++++ Exercise material
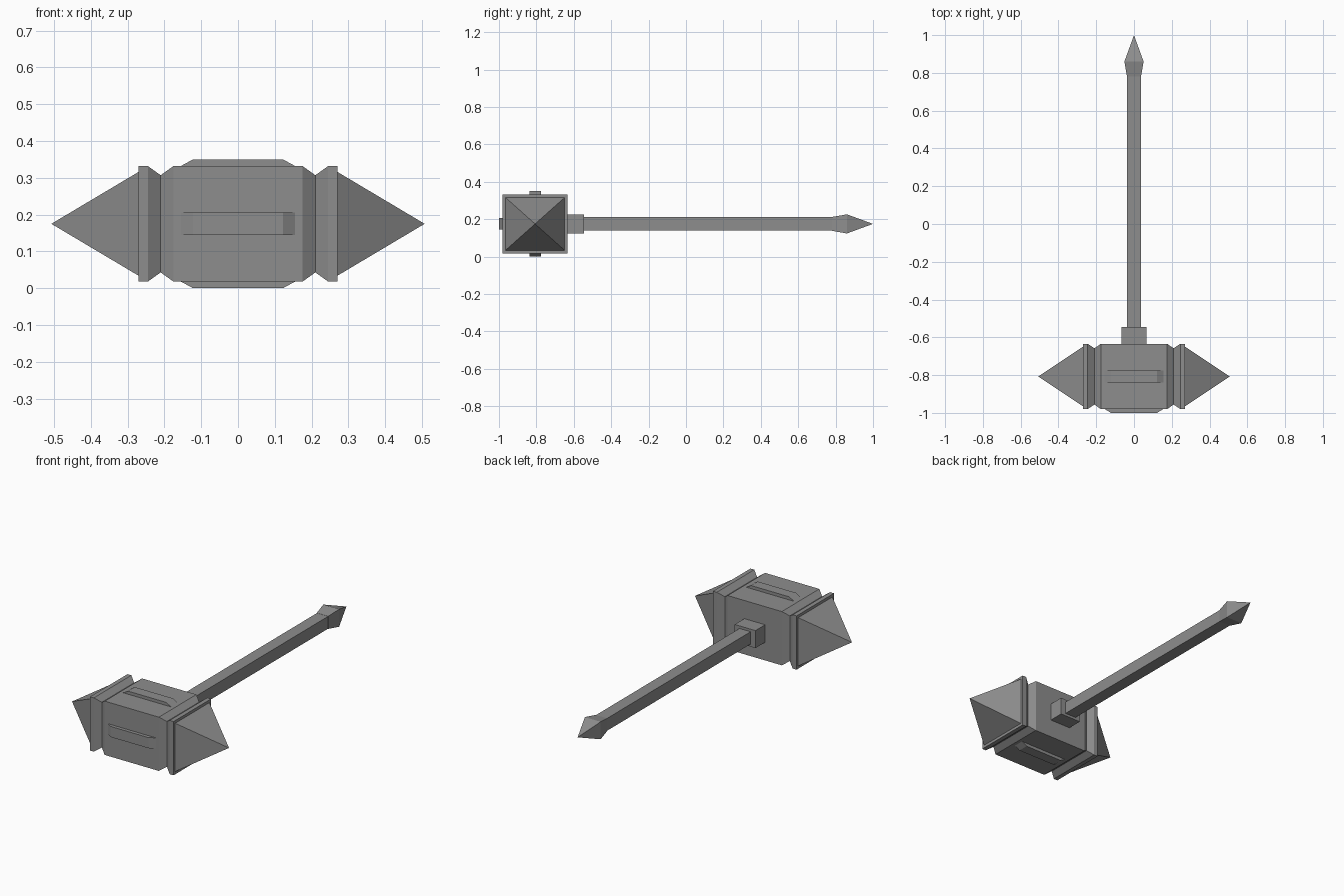
import bpy
import bmesh
from mathutils import Vector

cube = bpy.data.objects.get("Cube")
if cube:
    bpy.data.objects.remove(cube, do_unlink=True)

iron = bpy.data.materials.new("iron_grey")
iron.use_nodes = True
grey = (0.27, 0.27, 0.27, 1)
iron.diffuse_color = grey
iron.node_tree.nodes["Principled BSDF"].inputs["Base Color"].default_value = grey

MID = 0.175                        # height of the centre line
HEAD = Vector((0, -0.807, MID))    # centre of the hammer head
SHAFT = Vector((0, 0, MID))


def loft(name, centre, axis, sections):
    """Join rectangles (distance, half width, half height) along an axis; zero size makes a point."""
    axis = Vector(axis)
    u = Vector((0, 1, 0)) if axis.x else Vector((1, 0, 0))
    v = Vector((0, 1, 0)) if axis.z else Vector((0, 0, 1))
    bm = bmesh.new()
    rings = []
    for d, a, b in sections:
        corners = [(-a, -b), (a, -b), (a, b), (-a, b)] if a else [(0, 0)]
        rings.append([bm.verts.new(centre + axis * d + u * p + v * q) for p, q in corners])
    for r, s in zip(rings, rings[1:]):
        for i in range(4):
            j = (i + 1) % 4
            bm.faces.new((r[i], r[j], s[0]) if len(s) == 1 else (r[i], r[j], s[j], s[i]))
    for ring in (rings[0], rings[-1]):
        if len(ring) == 4:
            bm.faces.new(ring)
    bmesh.ops.recalc_face_normals(bm, faces=bm.faces)
    mesh = bpy.data.meshes.new(name)
    bm.to_mesh(mesh)
    bm.free()
    mesh.materials.append(iron)
    obj = bpy.data.objects.new(name, mesh)
    bpy.context.collection.objects.link(obj)
    return obj


# Head block, narrowing to a groove at both ends
WIDE = (0.173, 0.157)
NECK = (0.149, 0.132)
loft("head_block", HEAD, (1, 0, 0),
     [(-0.21, *NECK), (-0.175, *WIDE), (0.175, *WIDE), (0.21, *NECK)])

# Collar and pyramid spike on each side
for side, s in (("left", 1), ("right", -1)):
    loft(side + "_collar", HEAD, (s, 0, 0),
         [(0.21, *NECK), (0.245, *WIDE), (0.27, *WIDE)])
    loft(side + "_spike", HEAD, (s, 0, 0),
         [(0.27, 0.158, 0.141), (0.507, 0, 0)])

# Raised bars with sloping ends on the top, bottom and front
for name, axis, face, rise in (("top_bar", (0, 0, 1), 0.157, 0.018),
                               ("bottom_bar", (0, 0, -1), 0.157, 0.018),
                               ("front_bar", (0, -1, 0), 0.173, 0.02)):
    loft(name, HEAD, axis, [(face - 0.02, 0.155, 0.031), (face, 0.155, 0.031),
                            (face + rise, 0.122, 0.031)])

# Socket, shaft and pointed pommel
loft("socket", SHAFT, (0, 1, 0), [(-0.65, 0.067, 0.051), (-0.545, 0.067, 0.051)])
loft("shaft", SHAFT, (0, 1, 0), [(-0.56, 0.036, 0.036), (0.78, 0.036, 0.036)])
loft("pommel", SHAFT, (0, 1, 0),
     [(0.78, 0.037, 0.037), (0.86, 0.051, 0.051), (1.0, 0, 0)])
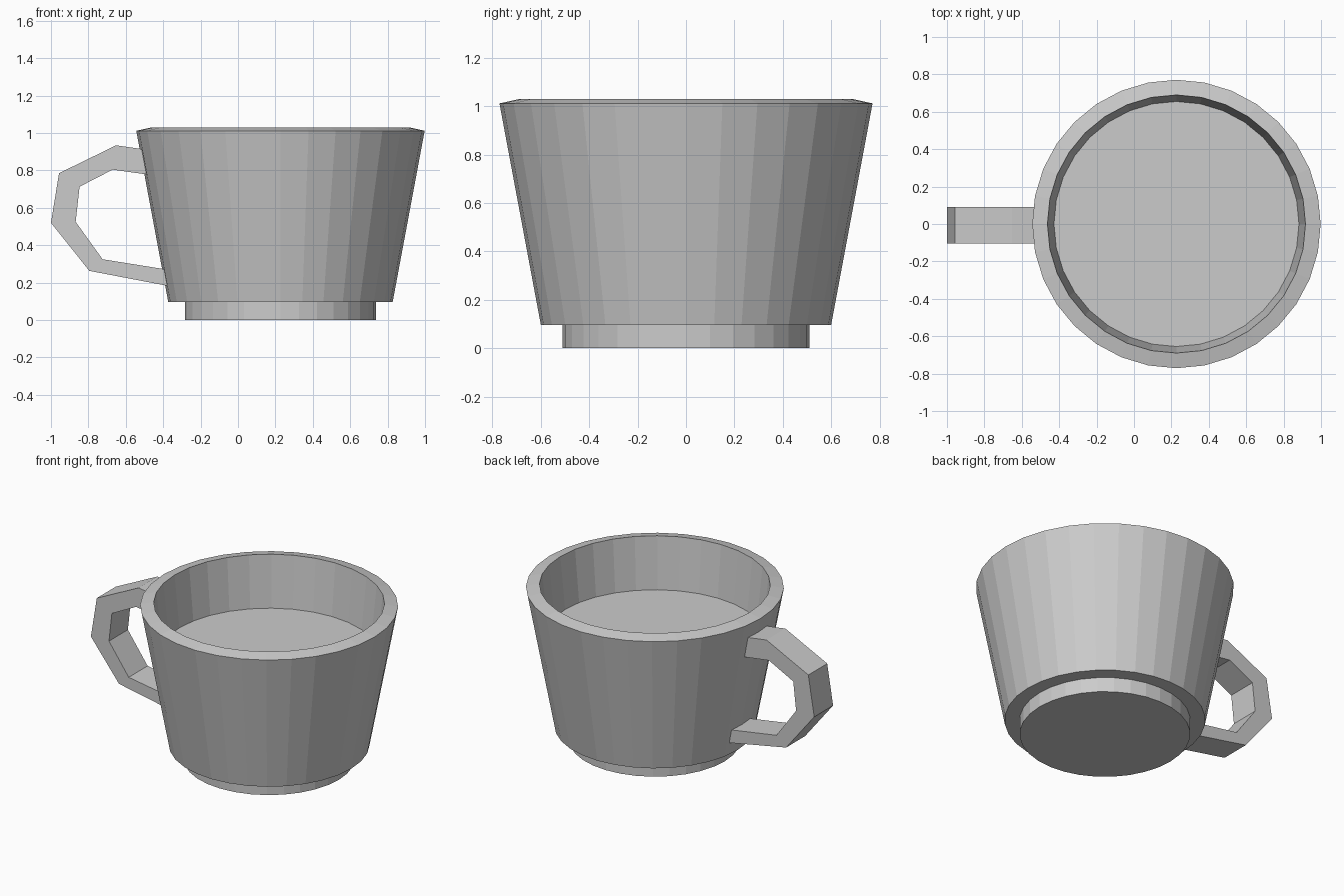
import bpy, bmesh, math

if "Cube" in bpy.data.objects:
    bpy.data.objects.remove(bpy.data.objects["Cube"])

SIDES = 32
CX = 0.227  # cup axis


def make_object(name, bm):
    bmesh.ops.recalc_face_normals(bm, faces=bm.faces)
    mesh = bpy.data.meshes.new(name)
    bm.to_mesh(mesh)
    bm.free()
    obj = bpy.data.objects.new(name, mesh)
    bpy.context.collection.objects.link(obj)
    return obj


def lathe(name, profile):
    """Closed solid of stacked rings, capped at both ends of the profile."""
    bm = bmesh.new()
    rings = [[bm.verts.new((CX + r * math.cos(math.tau * i / SIDES),
                            r * math.sin(math.tau * i / SIDES), z))
              for i in range(SIDES)] for r, z in profile]
    for a, b in zip(rings, rings[1:]):
        for i in range(SIDES):
            j = (i + 1) % SIDES
            bm.faces.new((a[i], a[j], b[j], b[i]))
    bm.faces.new(rings[0])
    bm.faces.new(rings[-1])
    return make_object(name, bm)


# Cup: foot, tapered wall, sloped rim and inner floor
lathe("cup_body", [(0.51, 0.0), (0.51, 0.097), (0.60, 0.097), (0.771, 1.012),
                   (0.69, 1.03), (0.655, 0.69)])

# Handle: outer and inner outlines (x, z), ends buried in the wall
outer = [(-0.47, 0.908), (-0.652, 0.934), (-0.957, 0.785),
         (-1.0, 0.52), (-0.795, 0.263), (-0.33, 0.174)]
inner = [(-0.47, 0.776), (-0.67, 0.804), (-0.847, 0.713),
         (-0.868, 0.525), (-0.724, 0.325), (-0.33, 0.262)]
bm = bmesh.new()
sections = [[bm.verts.new((x, y, z)) for x, y, z in (
    (o[0], -0.105, o[1]), (o[0], 0.092, o[1]),
    (i[0], 0.092, i[1]), (i[0], -0.105, i[1]))] for o, i in zip(outer, inner)]
for a, b in zip(sections, sections[1:]):
    for k in range(4):
        n = (k + 1) % 4
        bm.faces.new((a[k], a[n], b[n], b[k]))
bm.faces.new(sections[0])
bm.faces.new(sections[-1])
make_object("handle", bm)
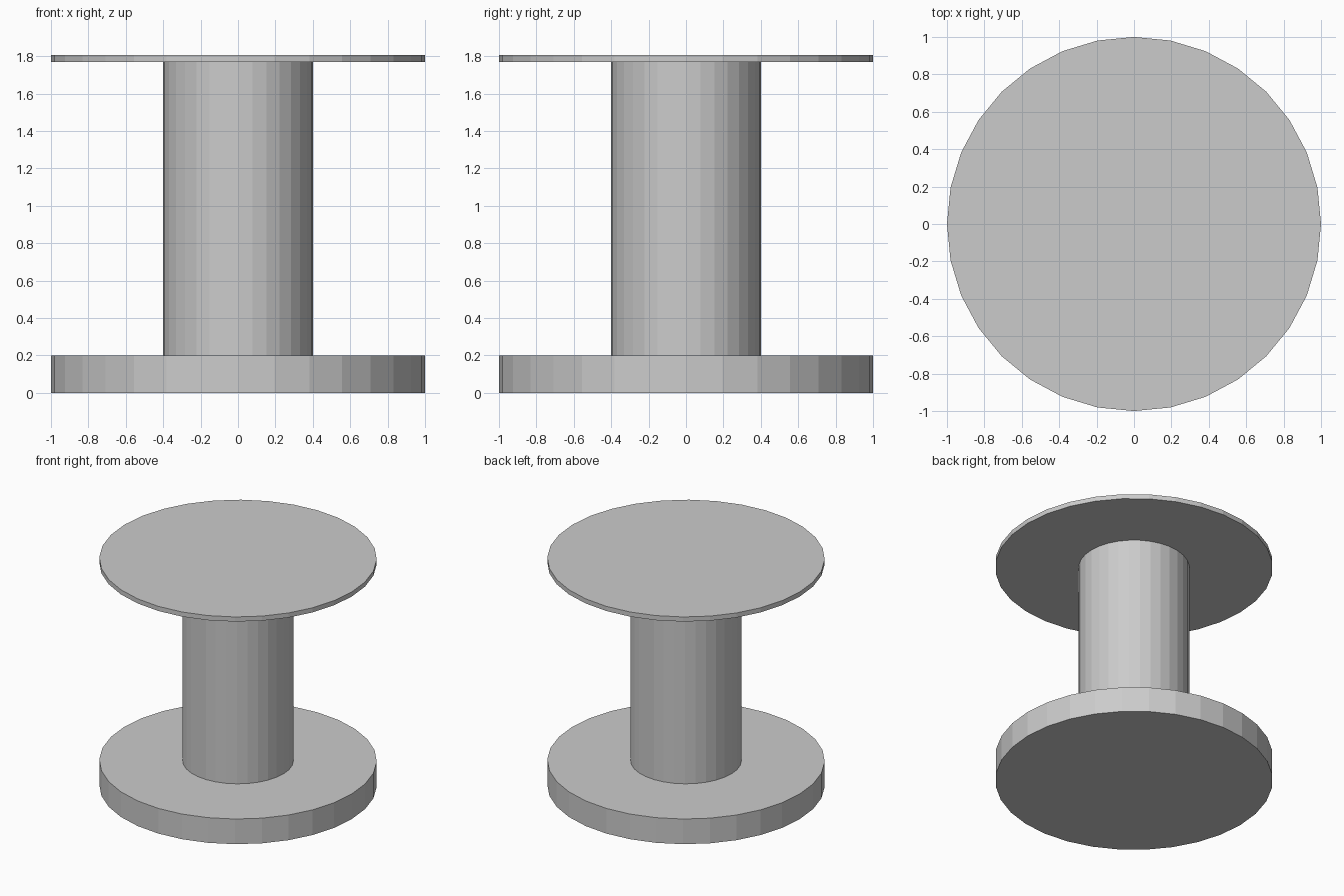
import bpy

if "Cube" in bpy.data.objects:
    bpy.data.objects.remove(bpy.data.objects["Cube"])

SIDES = 32


def disc(name, radius, z_bottom, z_top):
    """Flat-shaded upright cylinder between two heights."""
    bpy.ops.mesh.primitive_cylinder_add(
        vertices=SIDES, radius=radius, depth=z_top - z_bottom,
        location=(0, 0, (z_bottom + z_top) / 2))
    obj = bpy.context.object
    obj.name = name
    return obj


# Thick round foot
disc("base", 1.0, 0.0, 0.2)
# Central column
disc("column", 0.4, 0.2, 1.77)
# Thin round top
disc("table_top", 1.0, 1.77, 1.807)
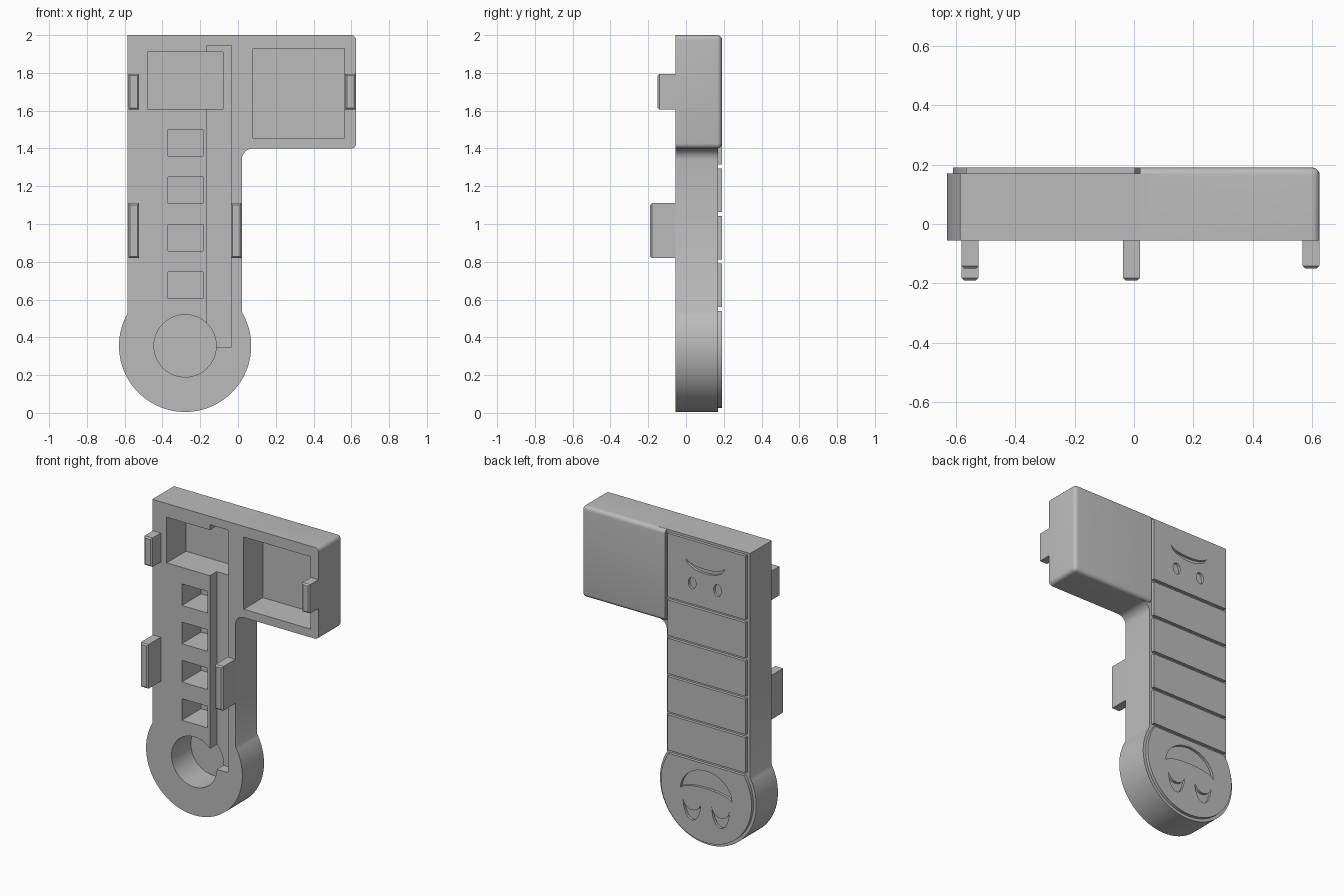
import bpy, bmesh, math
from math import sin, cos, pi, asin, acos

if "Cube" in bpy.data.objects:
    bpy.data.objects.remove(bpy.data.objects["Cube"], do_unlink=True)

grey = bpy.data.materials.new("plain_grey")
grey.use_nodes = True
colour = (0.5, 0.5, 0.5, 1)
grey.diffuse_color = colour
for node in grey.node_tree.nodes:
    if node.type == 'BSDF_PRINCIPLED':
        node.inputs["Base Color"].default_value = colour

FRONT, BACK, RAISED, POCKET = -0.055, 0.17, 0.19, 0.145
CX, CZ = -0.28, 0.355          # centre of the round end


def make(name, bm):
    bmesh.ops.recalc_face_normals(bm, faces=bm.faces[:])
    mesh = bpy.data.meshes.new(name)
    bm.to_mesh(mesh)
    bm.free()
    mesh.materials.append(grey)
    obj = bpy.data.objects.new(name, mesh)
    bpy.context.collection.objects.link(obj)
    return obj


def prism(name, points, y0, y1):
    """Extrude an (x, z) outline from y0 to y1."""
    bm = bmesh.new()
    face = bm.faces.new([bm.verts.new((x, y0, z)) for x, z in points])
    out = bmesh.ops.extrude_face_region(bm, geom=[face])
    for v in out["geom"]:
        if isinstance(v, bmesh.types.BMVert):
            v.co.y = y1
    return make(name, bm)


def rect(x0, x1, z0, z1):
    return [(x0, z0), (x1, z0), (x1, z1), (x0, z1)]


def arc(cx, cz, rx, rz, a0, a1, n):
    return [(cx + rx * cos(a0 + (a1 - a0) * i / n),
             cz + rz * sin(a0 + (a1 - a0) * i / n)) for i in range(n + 1)]


def disc(cx, cz, rx, rz, n=48):
    return arc(cx, cz, rx, rz, 0, 2 * pi, n)[:-1]


def crescent(cx, base, half, outer, inner, n=24):
    return (arc(cx, base, half, outer, 0, pi, n)
            + arc(cx, base, half, inner, pi, 0, n)[1:-1])


def bevel_edges(obj, test, width, segments):
    bm = bmesh.new()
    bm.from_mesh(obj.data)
    edges = [e for e in bm.edges if test(e.verts[0].co, e.verts[1].co)]
    bmesh.ops.bevel(bm, geom=edges, offset=width, segments=segments,
                    profile=0.5, affect='EDGES')
    bm.to_mesh(obj.data)
    bm.free()


def combine(target, other, operation):
    mod = target.modifiers.new("combine", 'BOOLEAN')
    mod.operation, mod.solver, mod.object = operation, 'EXACT', other
    bpy.context.view_layer.objects.active = target
    bpy.ops.object.modifier_apply(modifier=mod.name)
    bpy.data.objects.remove(other, do_unlink=True)


# Body: round end, column and inner fillet
a_left = pi - asin(0.172 / 0.35)
a_right = 2 * pi + acos(0.30 / 0.35)
outline = arc(CX, CZ, 0.35, 0.35, pi - acos(0.305 / 0.35), a_right, 72)
outline += arc(0.08, 1.34, 0.06, 0.06, pi, pi / 2, 8)
outline += [(0.08, 2), (-0.585, 2)]
body = prism("body", outline, FRONT, BACK)

# Side arm with a rounded back and rounded outer corners
arm = prism("arm", rect(0.02, 0.625, 1.4, 2), FRONT, RAISED)
bevel_edges(arm, lambda a, b: (min(a.x, b.x) > 0.6 and max(a.y, b.y) > 0.1)
            or (min(a.y, b.y) > 0.1 and max(a.x, b.x) > 0.6), 0.026, 5)
combine(body, arm, 'UNION')

# Pockets and the long channel in the front
pockets = [rect(0.08, 0.565, 1.455, 1.93), rect(-0.48, -0.08, 1.61, 1.91),
           disc(CX, CZ, 0.165, 0.165)]
pockets += [rect(-0.37, -0.185, 0.605 + 0.2515 * i, 0.747 + 0.2515 * i)
            for i in range(4)]
for p in pockets:
    combine(body, prism("cutter", p, -0.3, POCKET), 'DIFFERENCE')
combine(body, prism("cutter", rect(-0.165, -0.035, 0.35, 1.945), -0.3, 0.015),
        'DIFFERENCE')
parts = [body]

# Clips standing out of the front
for name, x, z0, z1, tip in (("upper_right_clip", -0.58, 1.605, 1.795, -0.15),
                             ("upper_left_clip", 0.567, 1.605, 1.795, -0.15),
                             ("lower_right_clip", -0.58, 0.82, 1.11, -0.19),
                             ("lower_left_clip", -0.037, 0.82, 1.11, -0.19)):
    clip = prism(name, rect(x, x + 0.057, z0, z1), tip, FRONT + 0.002)
    bevel_edges(clip, lambda a, b: max(a.y, b.y) < -0.1, 0.009, 1)
    parts.append(clip)

# Raised panels on the back
bottom = BACK - 0.005
for i in range(4):
    z = 0.56 + 0.2515 * i
    parts.append(prism("panel_%d" % (i + 1), rect(-0.565, 0.003, z, z + 0.232),
                       bottom, RAISED))
top_panel = prism("top_panel", rect(-0.565, 0.003, 1.566, 1.985), bottom, RAISED)
cap = asin(0.185 / 0.33)
round_panel = prism("round_panel", arc(CX, CZ, 0.33, 0.33, pi - cap, 2 * pi + cap, 64),
                    bottom, RAISED)
parts += [top_panel, round_panel]

# Engraved faces
carvings = [(top_panel, crescent(-0.272, 1.86, 0.14, -0.07, -0.042)),
            (round_panel, crescent(CX, 0.335, 0.187, 0.16, 0.045))]
for side in (-1, 1):
    carvings.append((top_panel, disc(-0.27 + side * 0.092, 1.705, 0.028, 0.038, 24)))
    carvings.append((round_panel, crescent(CX + side * 0.104, 0.275, 0.064, -0.128, -0.062)))
for panel, shape in carvings:
    combine(panel, prism("cutter", shape, BACK + 0.003, 0.3), 'DIFFERENCE')

# Smooth curves, keep sharp edges
for obj in parts:
    bpy.ops.object.select_all(action='DESELECT')
    obj.select_set(True)
    bpy.context.view_layer.objects.active = obj
    bpy.ops.object.shade_smooth_by_angle(angle=math.radians(30))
++++++++
Goal of the exercise: Wherever a line of the entries holds the string "disc", copy that line.

Answer space:
def disc(name, radius, z_bottom, z_top):
disc("base", 1.0, 0.0, 0.2)
disc("column", 0.4, 0.2, 1.77)
disc("table_top", 1.0, 1.77, 1.807)
def disc(cx, cz, rx, rz, n=48):
           disc(CX, CZ, 0.165, 0.165)]
    carvings.append((top_panel, disc(-0.27 + side * 0.092, 1.705, 0.028, 0.038, 24)))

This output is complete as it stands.